● Task description
Give again, word for word, every line below from the one that has "return verts" through the one that has "bm.faces.new((a[i], a[j], b[j], b[i]))", both included, and no others.
_ _ _
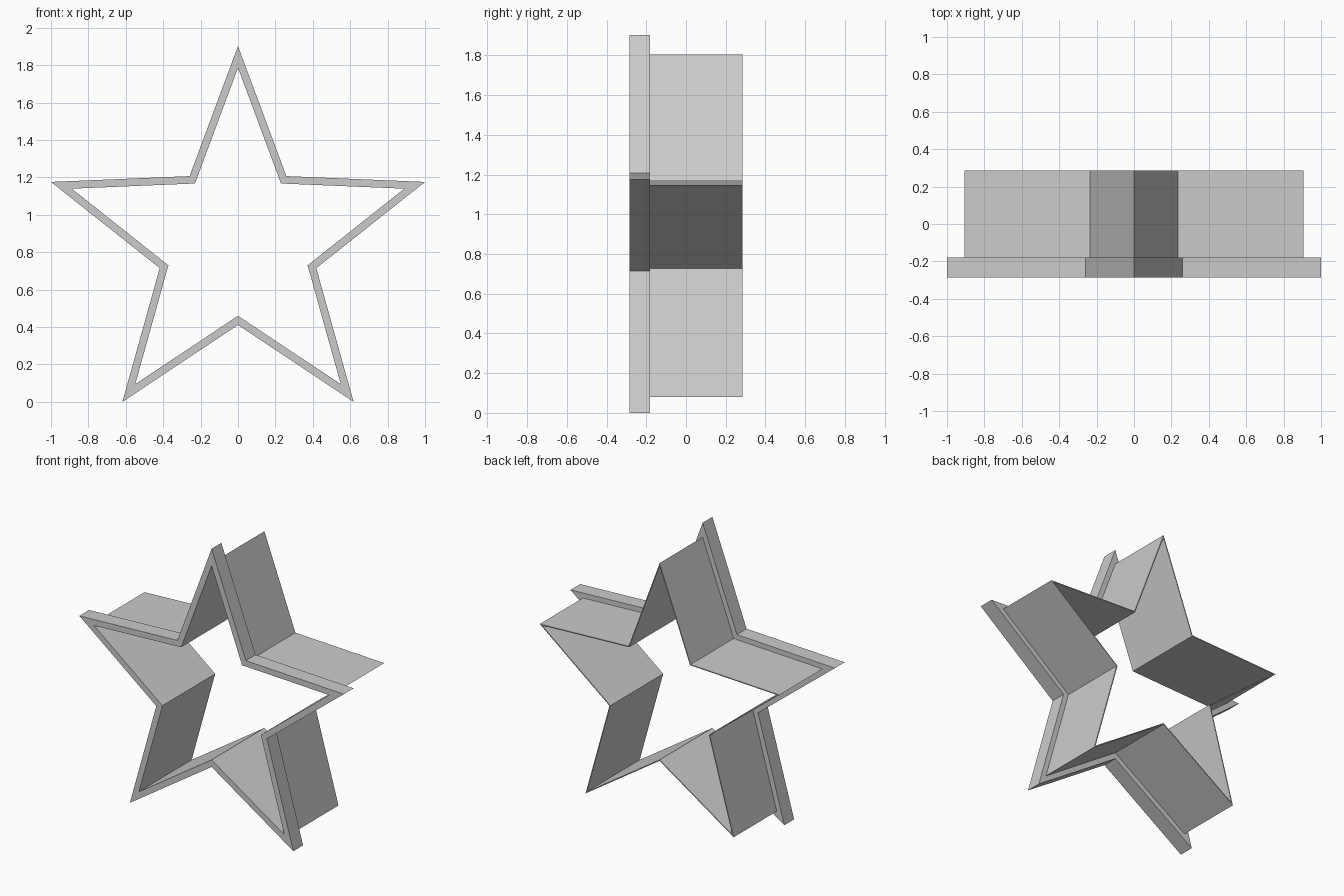
import bpy, bmesh
from math import sin, cos, pi

if "Cube" in bpy.data.objects:
    bpy.data.objects.remove(bpy.data.objects["Cube"])

CENTRE_Z = 0.851
NOTCH = 0.4185          # notch radius / tip radius

# Cross-section around the star outline: (tip radius, y)
section = [
    (1.0515, -0.285),   # flange front outer edge
    (1.0515, -0.18),    # flange back outer edge
    (0.953, -0.18),     # wall meets flange
    (0.953, 0.285),     # wall back outer edge
    (0.935, 0.285),     # wall back inner edge
    (0.935, -0.285),    # flange front inner edge
]


def star_loop(bm, radius, y):
    verts = []
    for i in range(10):
        r = radius * (NOTCH if i % 2 else 1)
        a = i * pi / 5
        verts.append(bm.verts.new((r * sin(a), y, CENTRE_Z + r * cos(a))))
    return verts


# Thin star wall with a wider flange at the front, one closed shell
bm = bmesh.new()
loops = [star_loop(bm, r, y) for r, y in section]
for k, a in enumerate(loops):
    b = loops[(k + 1) % len(loops)]
    for i in range(10):
        j = (i + 1) % 10
        bm.faces.new((a[i], a[j], b[j], b[i]))
bmesh.ops.recalc_face_normals(bm, faces=bm.faces)

mesh = bpy.data.meshes.new("star_cutter")
bm.to_mesh(mesh)
bm.free()
bpy.context.collection.objects.link(bpy.data.objects.new("star_cutter", mesh))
_ _ _
● Your solution
    return verts


# Thin star wall with a wider flange at the front, one closed shell
bm = bmesh.new()
loops = [star_loop(bm, r, y) for r, y in section]
for k, a in enumerate(loops):
    b = loops[(k + 1) % len(loops)]
    for i in range(10):
        j = (i + 1) % 10
        bm.faces.new((a[i], a[j], b[j], b[i]))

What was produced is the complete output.